Early in his life, long before he met Alice and plunged down that rabbit hole into Wonderland, Lewis Carroll was given a very curious math problem. It was a simple equation, but it had no solutions in the world of real numbers (the counting numbers, with all their fractions and multiples). All its solutions, but zero, were imaginary! He looked in vain for a way to see them – an imaginary plane perhaps, on which they might be graphed. He couldn’t find one, but we can!
To capture imaginary numbers, we need four dimensions. In this book, we enter the world of four dimensions, find the elusive imaginary plane, and with its help, produce the very graph Lewis Carroll was looking for.
It’s our front cover!
New ways we can learn to think

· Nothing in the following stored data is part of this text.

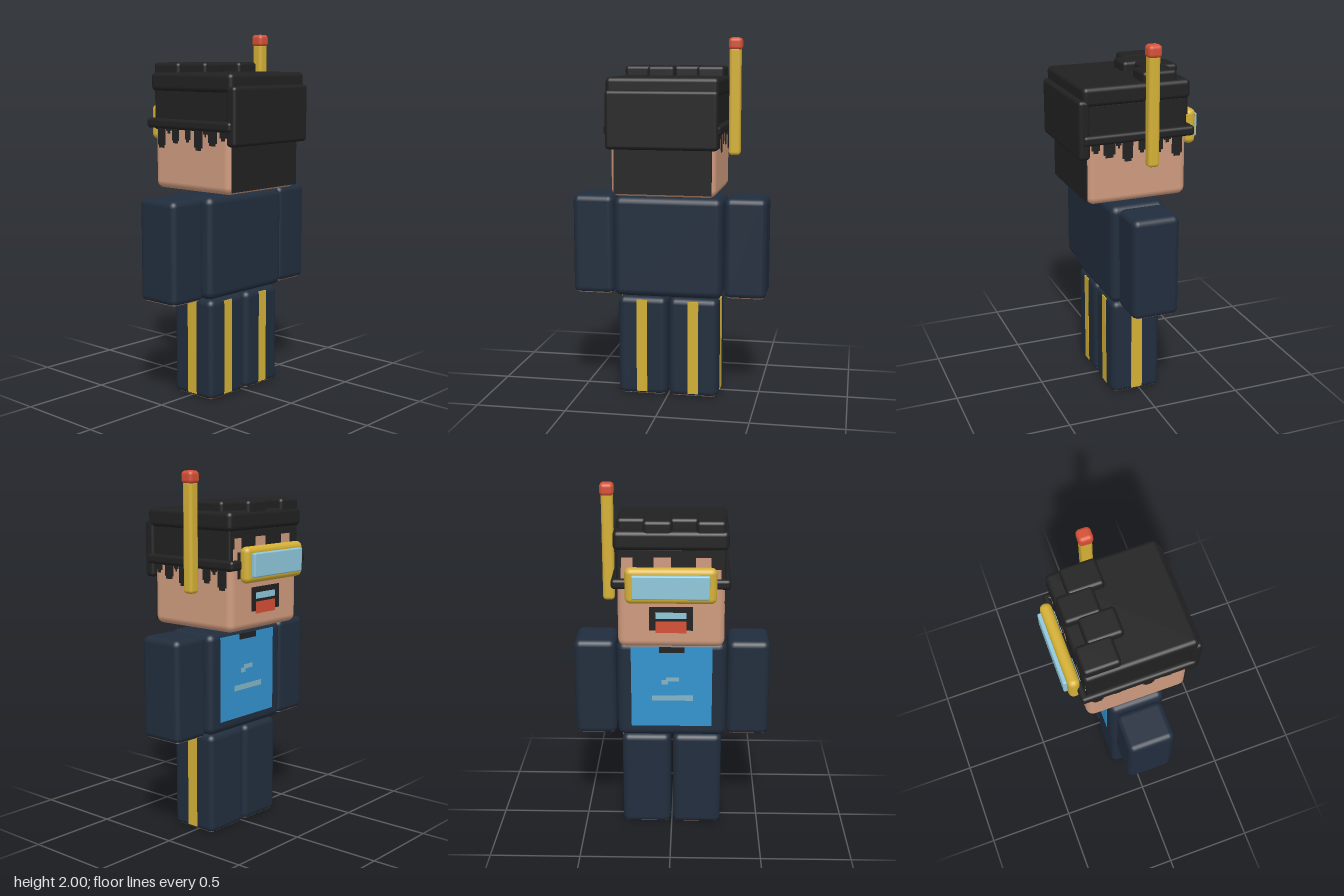
import * as THREE from 'three';
import { RoundedBoxGeometry } from 'three/addons/geometries/RoundedBoxGeometry.js';

const material = (name, color) => {
  const m = new THREE.MeshStandardMaterial({ color });
  m.name = name;
  return m;
};

export function createModel() {
  const model = new THREE.Group();
  model.name = 'blockFigure';

  const navy = material('navy cloth', 0x212d3d);
  const skin = material('skin', 0xcf9b7e);
  const hair = material('black hair', 0x212121);
  const yellow = material('yellow', 0xd4b036);
  const red = material('red', 0xd55036);
  const paleBlue = material('pale blue', 0x90c8dc);
  const blue = material('shirt blue', 0x3394d0);
  const greyBlue = material('grey blue', 0x86b4c6);

  const place = (name, geometry, mat, x, y, z) => {
    const mesh = new THREE.Mesh(geometry, mat);
    mesh.name = name;
    mesh.position.set((x[0] + x[1]) / 2, (y[0] + y[1]) / 2, (z[0] + z[1]) / 2);
    model.add(mesh);
    return mesh;
  };
  // Soft-edged block given by its extents
  const block = (name, x, y, z, r, mat) => place(name,
    new RoundedBoxGeometry(x[1] - x[0], y[1] - y[0], z[1] - z[0], 3, r), mat, x, y, z);
  // Thin painted plate given by its extents
  const plate = (name, x, y, z, mat) => place(name,
    new THREE.BoxGeometry(x[1] - x[0], y[1] - y[0], z[1] - z[0]), mat, x, y, z);
  // Sleeve or trouser leg with a bare underside
  const clothed = [navy, navy, navy, skin, navy, navy];

  // Torso and shirt panel (the face side is -z)
  block('torso', [-0.303, 0.303], [0.575, 1.135], [-0.135, 0.177], 0.04, navy);
  plate('shirtPanel', [-0.225, 0.225], [0.64, 1.11], [-0.138, -0.131], blue);
  plate('collar', [-0.07, 0.07], [1.08, 1.111], [-0.14, -0.133], hair);
  plate('shirtLine', [-0.12, 0.11], [0.795, 0.825], [-0.14, -0.133], greyBlue);
  plate('shirtDash', [-0.04, 0.03], [0.91, 0.935], [-0.14, -0.133], greyBlue);
  plate('shirtDashEnd', [0.02, 0.055], [0.892, 0.918], [-0.14, -0.133], greyBlue);

  // Arms and legs with stripes on the back and outer sides
  for (const [side, s] of [['left', 1], ['right', -1]]) {
    const span = (a, b) => (s > 0 ? [a, b] : [-b, -a]);
    block(side + 'Arm', span(0.312, 0.543), [0.575, 1.135], [-0.115, 0.147], 0.035, clothed);
    block(side + 'Leg', span(0.007, 0.282), [0.005, 0.57], [-0.12, 0.165], 0.035, clothed);
    plate(side + 'LegBackStripe', span(0.115, 0.175), [0.025, 0.555], [0.16, 0.167], yellow);
    plate(side + 'LegOuterStripe', span(0.277, 0.284), [0.025, 0.555], [-0.01, 0.055], yellow);

    // Hair strands hanging down the side of the head
    const strands = [[0.15, 0.214, 1.41], [0.05, 0.108, 1.38], [-0.02, 0.02, 1.42],
      [-0.12, -0.066, 1.41], [-0.23, -0.172, 1.38], [0.235, 0.28, 1.44],
      [0.115, 0.145, 1.455], [-0.165, -0.125, 1.46]];
    for (const [z0, z1, y0] of strands) {
      plate(side + 'Strand', span(0.281, 0.288), [y0 + 0.015, 1.5], [z0, z1], hair);
      plate(side + 'StrandTip', span(0.281, 0.288), [y0, y0 + 0.015], [z0 + 0.01, z1 - 0.01], hair);
    }

    // Eyes: dark rim with a pale centre
    plate(side + 'EyeRim', span(0.055, 0.23), [1.44, 1.58], [-0.264, -0.257], hair);
    plate(side + 'Eye', span(0.075, 0.205), [1.45, 1.55], [-0.267, -0.26], paleBlue);
    plate(side + 'Pupil', span(0.09, 0.125), [1.465, 1.55], [-0.269, -0.262], hair);
  }

  // Head
  block('head', [-0.285, 0.285], [1.155, 1.7], [-0.26, 0.3], 0.04, skin);

  // Mouth: dark arch, teeth and tongue
  plate('mouthArch', [-0.115, 0.115], [1.355, 1.385], [-0.265, -0.257], hair);
  for (const s of [-1, 1]) {
    plate('mouthSide', [s * 0.1 - 0.017, s * 0.1 + 0.017], [1.255, 1.365], [-0.265, -0.257], hair);
  }
  plate('teeth', [-0.083, 0.083], [1.32, 1.355], [-0.264, -0.257], paleBlue);
  plate('mouthGap', [-0.083, 0.083], [1.305, 1.32], [-0.264, -0.257], hair);
  plate('tongue', [-0.083, 0.083], [1.24, 1.305], [-0.264, -0.257], red);

  // Hair around the head, fringe and back
  block('hairShell', [-0.288, 0.288], [1.48, 1.702], [-0.255, 0.303], 0.012, hair);
  plate('fringe', [-0.27, 0.27], [1.655, 1.69], [-0.265, -0.257], hair);
  for (const [x0, x1, y0] of [[0.09, 0.2, 1.58], [-0.13, 0.0, 1.57], [-0.27, -0.21, 1.59], [0.26, 0.275, 1.6]]) {
    plate('fringeStrand', [x0, x1], [y0, 1.66], [-0.265, -0.257], hair);
  }
  plate('napeHair', [-0.265, 0.265], [1.17, 1.45], [0.298, 0.305], hair);
  block('backHair', [-0.303, 0.303], [1.412, 1.725], [0.29, 0.353], 0.02, hair);
  block('hairCap', [-0.303, 0.303], [1.69, 1.792], [-0.27, 0.328], 0.025, hair);
  for (const [x, z] of [[-0.208, -0.167], [-0.068, -0.102], [0.07, -0.167], [0.209, -0.102]]) {
    block('hairTuft', [x - 0.077, x + 0.077], [1.74, 1.845], [z - 0.097, z + 0.097], 0.02, hair);
  }

  // Goggles: strap built from four bars, frame and lens
  for (const s of [-1, 1]) {
    block('strapSide', [s * 0.295 - 0.02, s * 0.295 + 0.02], [1.488, 1.542], [-0.294, 0.33], 0.018, hair);
  }
  block('strapFront', [-0.315, 0.315], [1.488, 1.542], [-0.294, -0.255], 0.018, hair);
  block('strapBack', [-0.315, 0.315], [1.488, 1.542], [0.29, 0.33], 0.018, hair);
  block('goggleFrame', [-0.241, 0.241], [1.42, 1.612], [-0.336, -0.272], 0.03, yellow);
  block('goggleLens', [-0.204, 0.204], [1.452, 1.58], [-0.356, -0.325], 0.008, paleBlue);

  // Antenna beside the head
  block('antennaRod', [0.313, 0.377], [1.357, 1.95], [-0.065, -0.002], 0.018, yellow);
  block('antennaTip', [0.308, 0.384], [1.93, 2.0], [-0.073, 0.004], 0.022, red);

  return model;
}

What a remarkably pleasant exercise in expanding our ability to mentally visualize, if not simply conceive, imaginary numbers and concepts related to 'the 4th dimension'.
Complete with a video introduction by the author, this concise and entertaining visitation to the world of imaginary numbers is less about mathematical esoterica and more about graspable concepts that would allow us to visualize on beyond our comfortable 3-dimensional world so as to be able to accommodate ideas and explanations that cannot be otherwise demonstrated.
The graphics included within the text reinforce the basic premises being presented. It's comforting to have the imagery to reinforce the textual concepts where the author and artist succeed in delivering two different vectors of the same idea; thus allowing the reader the chance to confirm whether they have grasped the concept.
The ideas are profound and potentially perplexing. Keeping the length of the discourse succinct was a wise choice and let's one enjoy the feeling of having not been overwhelmed.
Here's hoping we, as the author proposes, do start to be able to think about things in a 4-D framework.
Though no higher-math-whiz, I was personally pleased with the careful explanations and reasons behind why we would want to be more familiar with these concepts.
Additionally, I did not know that 'Lewis Carroll' was a math professor, nor was, I aware of his inspirations based in math and embedded in 'Alice In Wonderland'.